Don’t judge a book by it’s cover – is an old saying everyone has heard time and time again. The first time I saw author Steve Vernon promote this book, I was immediately drawn to the cover. That – combined with an interesting synopsis- was the perfect combination to reel me in as a reader. So in this case, the cover with the menacing Scarecrow got me.
This is a story where the past makes its presence felt in the present. The accidental or not so accidental re-awakening of an old evil. In this case, an old, evil witch named Thessaly Cross, who was buried alive 300 years ago, after many failed attempts by the people in the town of Crossfall to kill her after having condemmed her. A Preacher at the time, sacrificed himself in order to bury her, but that incident so long ago would come back to haunt this town.
We are introduced to several characters in present-day Crossfall, including Maddy Harker – a woman that had it with being in an abusive marriage and ends up killing her hubby Vic with one of the most devastating weapons ever conceived…a frying pan. She buries the bastard in the same field where the witch Thesally Cross had been buried three centuries ago. Three days later, Vic returns from the field – looking like a Scarecrow from Hell, filled with an unbelievable rage, evil and a thirst for death and power. He becomes the self-proclaimed “Straw King” and TATTERDEMON. Vic goes on to commit some atrocious acts that lead to him quickly building an army of undead Scarecrows, ready to take over an entire town.
Vernon does a terrific job at intertwining all of the different characters into the story, with many interesting sub-plots along the way. The violence and gore is well-written and suits the story well and is not done for shock value alone. I’ve read much sicker material before, but Vernon’s great way with words made it all seem more real to me as the reader than some of the more overt extreme stuff out there. There is also a good amount of dry-humour trinkled throughout but never to the point where it takes away from the sheer terror going on in the story. I also appreciated some of the Canadian references Vernon put in there even though I am not from that particular part of Canada.
The final few chapters involve some of the better written action and dialogue between characters that I have read in some time. The climax moves at a blistering and entertaining pace with a satisfying ending.
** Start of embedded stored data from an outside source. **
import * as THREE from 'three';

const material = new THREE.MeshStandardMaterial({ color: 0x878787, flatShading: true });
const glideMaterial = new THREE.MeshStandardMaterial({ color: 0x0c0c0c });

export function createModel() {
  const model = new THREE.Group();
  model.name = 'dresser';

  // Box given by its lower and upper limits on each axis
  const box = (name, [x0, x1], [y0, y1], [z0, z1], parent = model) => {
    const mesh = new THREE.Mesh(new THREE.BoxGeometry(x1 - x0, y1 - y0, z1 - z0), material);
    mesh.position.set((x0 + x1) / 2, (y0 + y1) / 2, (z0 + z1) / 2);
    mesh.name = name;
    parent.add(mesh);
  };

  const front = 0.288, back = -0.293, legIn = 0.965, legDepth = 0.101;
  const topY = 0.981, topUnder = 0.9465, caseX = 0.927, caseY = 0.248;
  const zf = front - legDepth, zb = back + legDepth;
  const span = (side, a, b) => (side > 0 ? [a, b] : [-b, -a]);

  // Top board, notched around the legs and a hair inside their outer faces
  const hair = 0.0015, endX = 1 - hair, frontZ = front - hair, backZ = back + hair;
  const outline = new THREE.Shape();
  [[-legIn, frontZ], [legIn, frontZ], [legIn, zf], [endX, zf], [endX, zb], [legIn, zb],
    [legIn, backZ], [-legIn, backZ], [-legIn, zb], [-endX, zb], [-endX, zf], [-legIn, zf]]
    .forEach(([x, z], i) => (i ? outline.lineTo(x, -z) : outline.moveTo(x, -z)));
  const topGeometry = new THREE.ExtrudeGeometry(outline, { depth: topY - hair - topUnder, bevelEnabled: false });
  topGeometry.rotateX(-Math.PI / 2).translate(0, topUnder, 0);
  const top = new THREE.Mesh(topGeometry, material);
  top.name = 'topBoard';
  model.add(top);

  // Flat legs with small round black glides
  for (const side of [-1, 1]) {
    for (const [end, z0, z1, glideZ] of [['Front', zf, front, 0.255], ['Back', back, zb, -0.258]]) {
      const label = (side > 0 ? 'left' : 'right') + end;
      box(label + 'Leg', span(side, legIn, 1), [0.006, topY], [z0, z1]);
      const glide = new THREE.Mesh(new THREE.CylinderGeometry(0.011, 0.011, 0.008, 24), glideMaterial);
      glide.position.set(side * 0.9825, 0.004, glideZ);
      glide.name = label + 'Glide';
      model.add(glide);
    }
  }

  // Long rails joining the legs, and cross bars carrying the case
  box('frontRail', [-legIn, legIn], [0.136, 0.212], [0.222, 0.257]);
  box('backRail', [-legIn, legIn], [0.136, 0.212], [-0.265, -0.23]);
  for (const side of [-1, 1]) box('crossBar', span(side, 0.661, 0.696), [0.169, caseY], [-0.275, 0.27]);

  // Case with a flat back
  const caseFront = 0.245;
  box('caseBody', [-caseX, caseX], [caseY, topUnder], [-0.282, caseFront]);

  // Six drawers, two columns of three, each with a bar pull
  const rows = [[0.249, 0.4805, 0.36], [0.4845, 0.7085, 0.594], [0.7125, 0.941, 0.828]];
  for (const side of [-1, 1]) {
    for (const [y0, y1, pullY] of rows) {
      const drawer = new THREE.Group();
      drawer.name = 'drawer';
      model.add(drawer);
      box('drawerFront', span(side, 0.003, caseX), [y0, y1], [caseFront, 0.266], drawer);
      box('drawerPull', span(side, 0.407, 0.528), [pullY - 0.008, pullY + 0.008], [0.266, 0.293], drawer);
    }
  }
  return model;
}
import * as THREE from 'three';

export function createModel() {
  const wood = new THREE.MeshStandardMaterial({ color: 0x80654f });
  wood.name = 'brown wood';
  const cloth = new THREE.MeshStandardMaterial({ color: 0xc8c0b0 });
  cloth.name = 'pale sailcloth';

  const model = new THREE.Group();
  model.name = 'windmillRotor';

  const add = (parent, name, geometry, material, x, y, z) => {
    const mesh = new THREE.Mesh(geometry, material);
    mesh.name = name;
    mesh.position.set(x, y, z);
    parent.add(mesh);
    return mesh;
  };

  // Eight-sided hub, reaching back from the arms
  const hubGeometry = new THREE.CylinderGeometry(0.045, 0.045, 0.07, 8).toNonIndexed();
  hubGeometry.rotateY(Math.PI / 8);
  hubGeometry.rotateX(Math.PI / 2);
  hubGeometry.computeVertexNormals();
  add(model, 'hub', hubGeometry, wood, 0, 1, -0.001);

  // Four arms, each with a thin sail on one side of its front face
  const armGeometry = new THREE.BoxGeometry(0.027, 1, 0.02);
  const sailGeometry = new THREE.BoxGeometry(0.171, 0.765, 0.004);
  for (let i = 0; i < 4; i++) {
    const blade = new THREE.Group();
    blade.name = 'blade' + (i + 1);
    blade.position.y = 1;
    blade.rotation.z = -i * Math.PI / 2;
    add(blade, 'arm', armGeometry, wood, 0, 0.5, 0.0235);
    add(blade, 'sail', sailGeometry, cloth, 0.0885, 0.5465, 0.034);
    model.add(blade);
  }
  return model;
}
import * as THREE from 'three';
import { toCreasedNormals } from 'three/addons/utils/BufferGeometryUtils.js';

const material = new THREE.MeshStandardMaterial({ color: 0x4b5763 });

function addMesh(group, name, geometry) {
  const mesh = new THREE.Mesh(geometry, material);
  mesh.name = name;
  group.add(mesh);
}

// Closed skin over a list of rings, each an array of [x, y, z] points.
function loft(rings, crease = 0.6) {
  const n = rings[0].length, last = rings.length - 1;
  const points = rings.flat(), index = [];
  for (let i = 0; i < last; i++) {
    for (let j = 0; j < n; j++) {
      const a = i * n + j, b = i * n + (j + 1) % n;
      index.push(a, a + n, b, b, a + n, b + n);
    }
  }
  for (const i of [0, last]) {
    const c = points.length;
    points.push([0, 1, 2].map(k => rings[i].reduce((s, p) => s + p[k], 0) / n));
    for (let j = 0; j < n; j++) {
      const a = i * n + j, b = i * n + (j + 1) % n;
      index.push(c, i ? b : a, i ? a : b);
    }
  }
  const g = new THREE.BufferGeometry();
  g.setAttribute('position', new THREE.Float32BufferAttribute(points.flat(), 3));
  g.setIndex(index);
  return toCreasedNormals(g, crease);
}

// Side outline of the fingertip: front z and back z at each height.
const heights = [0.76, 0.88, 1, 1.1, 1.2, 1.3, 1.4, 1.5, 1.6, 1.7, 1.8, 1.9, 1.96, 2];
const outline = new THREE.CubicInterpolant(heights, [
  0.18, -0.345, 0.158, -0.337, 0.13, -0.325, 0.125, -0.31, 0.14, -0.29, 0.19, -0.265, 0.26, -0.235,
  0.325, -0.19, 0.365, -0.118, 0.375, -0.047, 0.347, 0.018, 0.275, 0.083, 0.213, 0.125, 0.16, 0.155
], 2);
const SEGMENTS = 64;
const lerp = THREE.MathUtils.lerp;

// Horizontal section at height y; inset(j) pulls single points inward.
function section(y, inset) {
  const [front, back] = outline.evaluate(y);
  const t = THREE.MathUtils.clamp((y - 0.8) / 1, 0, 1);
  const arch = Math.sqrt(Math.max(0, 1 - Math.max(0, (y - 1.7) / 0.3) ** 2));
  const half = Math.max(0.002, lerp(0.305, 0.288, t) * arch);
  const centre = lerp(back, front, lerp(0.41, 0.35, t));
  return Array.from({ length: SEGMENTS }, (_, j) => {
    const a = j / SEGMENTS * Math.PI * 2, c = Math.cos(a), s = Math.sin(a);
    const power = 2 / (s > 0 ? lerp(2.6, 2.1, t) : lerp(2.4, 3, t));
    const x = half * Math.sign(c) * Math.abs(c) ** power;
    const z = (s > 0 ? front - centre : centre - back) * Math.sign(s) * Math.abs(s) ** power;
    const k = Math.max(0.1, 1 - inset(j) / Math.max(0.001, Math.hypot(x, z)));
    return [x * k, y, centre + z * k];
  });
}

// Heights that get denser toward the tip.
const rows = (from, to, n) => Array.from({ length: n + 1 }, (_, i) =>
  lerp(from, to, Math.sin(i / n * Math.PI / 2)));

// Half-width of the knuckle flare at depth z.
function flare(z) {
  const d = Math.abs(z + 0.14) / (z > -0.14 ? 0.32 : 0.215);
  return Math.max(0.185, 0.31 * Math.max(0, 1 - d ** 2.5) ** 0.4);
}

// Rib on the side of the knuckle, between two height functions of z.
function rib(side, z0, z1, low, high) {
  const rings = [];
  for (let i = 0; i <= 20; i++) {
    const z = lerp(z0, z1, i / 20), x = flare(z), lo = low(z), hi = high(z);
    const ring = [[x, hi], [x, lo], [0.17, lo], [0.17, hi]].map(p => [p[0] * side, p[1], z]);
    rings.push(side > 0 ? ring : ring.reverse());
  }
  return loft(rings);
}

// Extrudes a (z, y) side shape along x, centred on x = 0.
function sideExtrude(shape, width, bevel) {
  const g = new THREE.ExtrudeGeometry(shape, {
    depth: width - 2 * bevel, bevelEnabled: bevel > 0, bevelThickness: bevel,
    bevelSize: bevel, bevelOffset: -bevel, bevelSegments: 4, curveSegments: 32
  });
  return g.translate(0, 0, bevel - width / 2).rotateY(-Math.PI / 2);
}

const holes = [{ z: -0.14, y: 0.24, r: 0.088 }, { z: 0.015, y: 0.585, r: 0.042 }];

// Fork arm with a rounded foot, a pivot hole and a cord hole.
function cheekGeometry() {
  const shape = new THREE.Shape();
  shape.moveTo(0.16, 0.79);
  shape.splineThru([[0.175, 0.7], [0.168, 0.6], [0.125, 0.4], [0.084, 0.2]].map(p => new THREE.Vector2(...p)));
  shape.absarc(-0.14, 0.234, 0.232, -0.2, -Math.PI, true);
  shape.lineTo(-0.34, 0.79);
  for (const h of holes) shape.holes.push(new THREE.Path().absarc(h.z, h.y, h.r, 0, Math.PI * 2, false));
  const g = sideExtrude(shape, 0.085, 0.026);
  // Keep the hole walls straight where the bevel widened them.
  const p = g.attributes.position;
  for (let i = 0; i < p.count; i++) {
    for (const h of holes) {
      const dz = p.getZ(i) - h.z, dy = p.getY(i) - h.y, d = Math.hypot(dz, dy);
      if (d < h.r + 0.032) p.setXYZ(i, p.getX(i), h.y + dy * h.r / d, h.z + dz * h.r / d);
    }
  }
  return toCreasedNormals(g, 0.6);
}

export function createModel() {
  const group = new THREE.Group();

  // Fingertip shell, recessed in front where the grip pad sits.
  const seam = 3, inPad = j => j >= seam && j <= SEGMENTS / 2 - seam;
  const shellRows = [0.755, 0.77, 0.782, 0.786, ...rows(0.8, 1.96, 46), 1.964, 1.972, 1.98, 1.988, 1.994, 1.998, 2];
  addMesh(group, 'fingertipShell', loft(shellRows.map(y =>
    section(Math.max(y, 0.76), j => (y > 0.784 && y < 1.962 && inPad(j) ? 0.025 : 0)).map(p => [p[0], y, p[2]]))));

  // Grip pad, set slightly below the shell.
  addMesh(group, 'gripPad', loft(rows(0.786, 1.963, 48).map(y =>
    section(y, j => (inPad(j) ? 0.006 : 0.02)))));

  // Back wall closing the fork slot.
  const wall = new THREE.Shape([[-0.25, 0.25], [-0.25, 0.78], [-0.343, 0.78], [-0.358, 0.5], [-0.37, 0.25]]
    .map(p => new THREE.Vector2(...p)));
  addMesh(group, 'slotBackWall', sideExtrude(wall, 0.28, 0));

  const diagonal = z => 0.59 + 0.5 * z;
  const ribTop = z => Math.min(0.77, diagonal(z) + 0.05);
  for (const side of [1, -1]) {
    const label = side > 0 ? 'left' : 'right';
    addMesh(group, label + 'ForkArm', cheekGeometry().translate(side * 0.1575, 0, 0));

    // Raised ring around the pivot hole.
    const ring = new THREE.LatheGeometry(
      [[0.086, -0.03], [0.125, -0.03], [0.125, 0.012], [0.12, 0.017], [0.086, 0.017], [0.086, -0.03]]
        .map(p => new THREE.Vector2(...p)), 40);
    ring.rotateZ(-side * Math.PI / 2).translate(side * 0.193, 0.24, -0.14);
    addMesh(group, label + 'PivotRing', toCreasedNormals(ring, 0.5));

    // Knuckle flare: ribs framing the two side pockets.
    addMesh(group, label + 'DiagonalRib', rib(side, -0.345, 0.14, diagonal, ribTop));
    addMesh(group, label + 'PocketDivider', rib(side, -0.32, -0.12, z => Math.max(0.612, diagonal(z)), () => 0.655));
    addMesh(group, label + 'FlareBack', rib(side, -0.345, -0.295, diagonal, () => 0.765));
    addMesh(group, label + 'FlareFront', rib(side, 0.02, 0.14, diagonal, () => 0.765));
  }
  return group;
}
This was the second Steve Vernon book I’ve read, although it is also the first full length story. I have been very entertained by his work so far and look forward to reading and reviewing some more of his stuff. I really hope someone out there reads this and wants to turn it into a horror flick – it certainly has the stuff I would consider necessary for an enjoyable horror flick.